“It is about bringing everyone to the table and making sure you are building alliances that cross the spectrum so you can really engage the full community in creating change,” said Emma Hersh, the senior program manager of global programs who heads the VV Lead Fellowship Program. “We are hoping and pushing for women to connect and learn from one another so they can show the best practices and lessons they have identified through their work.”
The idea, Hersh said, is that while investing in women leaders, there is an element of paying it forward and reaching out to additional women and girls, making the world a safer and equitable place. That’s why donors like the Millennium Challenge Corp. are mainstreaming gender in their programs and operations and why groups like JBS International have made gender assessments and analyses a cornerstone of their work.
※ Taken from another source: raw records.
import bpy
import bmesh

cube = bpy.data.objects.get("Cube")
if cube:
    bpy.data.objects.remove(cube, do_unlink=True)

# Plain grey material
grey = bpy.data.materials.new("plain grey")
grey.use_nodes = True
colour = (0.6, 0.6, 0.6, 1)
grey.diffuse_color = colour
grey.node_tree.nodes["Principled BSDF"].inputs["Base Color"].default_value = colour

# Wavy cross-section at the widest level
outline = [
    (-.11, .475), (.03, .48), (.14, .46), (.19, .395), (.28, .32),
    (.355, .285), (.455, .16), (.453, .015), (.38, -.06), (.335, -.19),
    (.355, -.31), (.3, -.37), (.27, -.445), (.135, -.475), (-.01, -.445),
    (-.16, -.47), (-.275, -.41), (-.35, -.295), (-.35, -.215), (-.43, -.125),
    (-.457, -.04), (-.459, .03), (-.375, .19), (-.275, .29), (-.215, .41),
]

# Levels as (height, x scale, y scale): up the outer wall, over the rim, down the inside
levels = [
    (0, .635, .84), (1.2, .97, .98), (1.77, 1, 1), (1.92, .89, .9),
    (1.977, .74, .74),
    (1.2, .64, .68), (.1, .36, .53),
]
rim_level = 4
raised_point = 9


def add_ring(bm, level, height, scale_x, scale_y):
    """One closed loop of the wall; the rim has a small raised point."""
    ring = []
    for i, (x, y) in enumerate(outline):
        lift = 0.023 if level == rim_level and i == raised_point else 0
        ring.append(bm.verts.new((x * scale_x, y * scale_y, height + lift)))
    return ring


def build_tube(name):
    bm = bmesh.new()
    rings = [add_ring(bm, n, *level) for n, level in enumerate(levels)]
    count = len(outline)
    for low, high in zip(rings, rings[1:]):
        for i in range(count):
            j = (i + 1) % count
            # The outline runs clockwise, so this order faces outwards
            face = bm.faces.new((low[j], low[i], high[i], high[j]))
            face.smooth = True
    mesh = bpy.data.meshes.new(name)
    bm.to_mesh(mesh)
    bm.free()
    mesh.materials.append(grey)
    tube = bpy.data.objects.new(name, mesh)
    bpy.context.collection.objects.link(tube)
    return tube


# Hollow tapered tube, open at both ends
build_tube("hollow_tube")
In Haiti, the U.N. Office for Project Services is recognizing the long-term benefits of enlisting and hiring women for construction jobs and other low-skilled labor work that is helping to rebuild the country following the 2010 earthquake.
UNOPS is working to hire at least 40 percent of women for all of its projects, which run anywhere from a few weeks to several months as people work to pave roads and construct buildings. For many of these women, it is their first job, said Nathalie Angibeau, a UNOPS project coordinator. Immediately, this allows women to take care of their families and also gives them a better chance to find another job when the contract ends. Angibeau said she will work with the women in her team on resume drafting.
In the long run, the benefits of this type of work are hard to measure exactly. Yet Angibeau said the work helps women to learn about good housing standards and construction models, which have been partially blamed for the high number of deaths during the devastating quake four years ago.
“Usually, men are a part of construction work and now women are in the field and they understand it,” Angibeau said. “If they have someone coming to their home to build something, they can ask questions. Women can assume this position now, too, and take this stand.”
The international community can take a stand for women and girls — and thereby for a future that is more economically prosperous, politically secure and socially just. Working to improve maternal and child health, ending early and forced marriages, preventing child pregnancy and violence against women, creating jobs and training opportunities and engaging women in governance and peace-building activities are sure to make a difference. Nurturing the next generation of female leaders will help build a future for all of us.
She Builds is a month-long conversation hosted by Devex in partnership with Chemonics, Creative Associates, JBS International as well as the Millennium Challenge Corp., United Nations Office for Project Services and U.K. Department for International Development.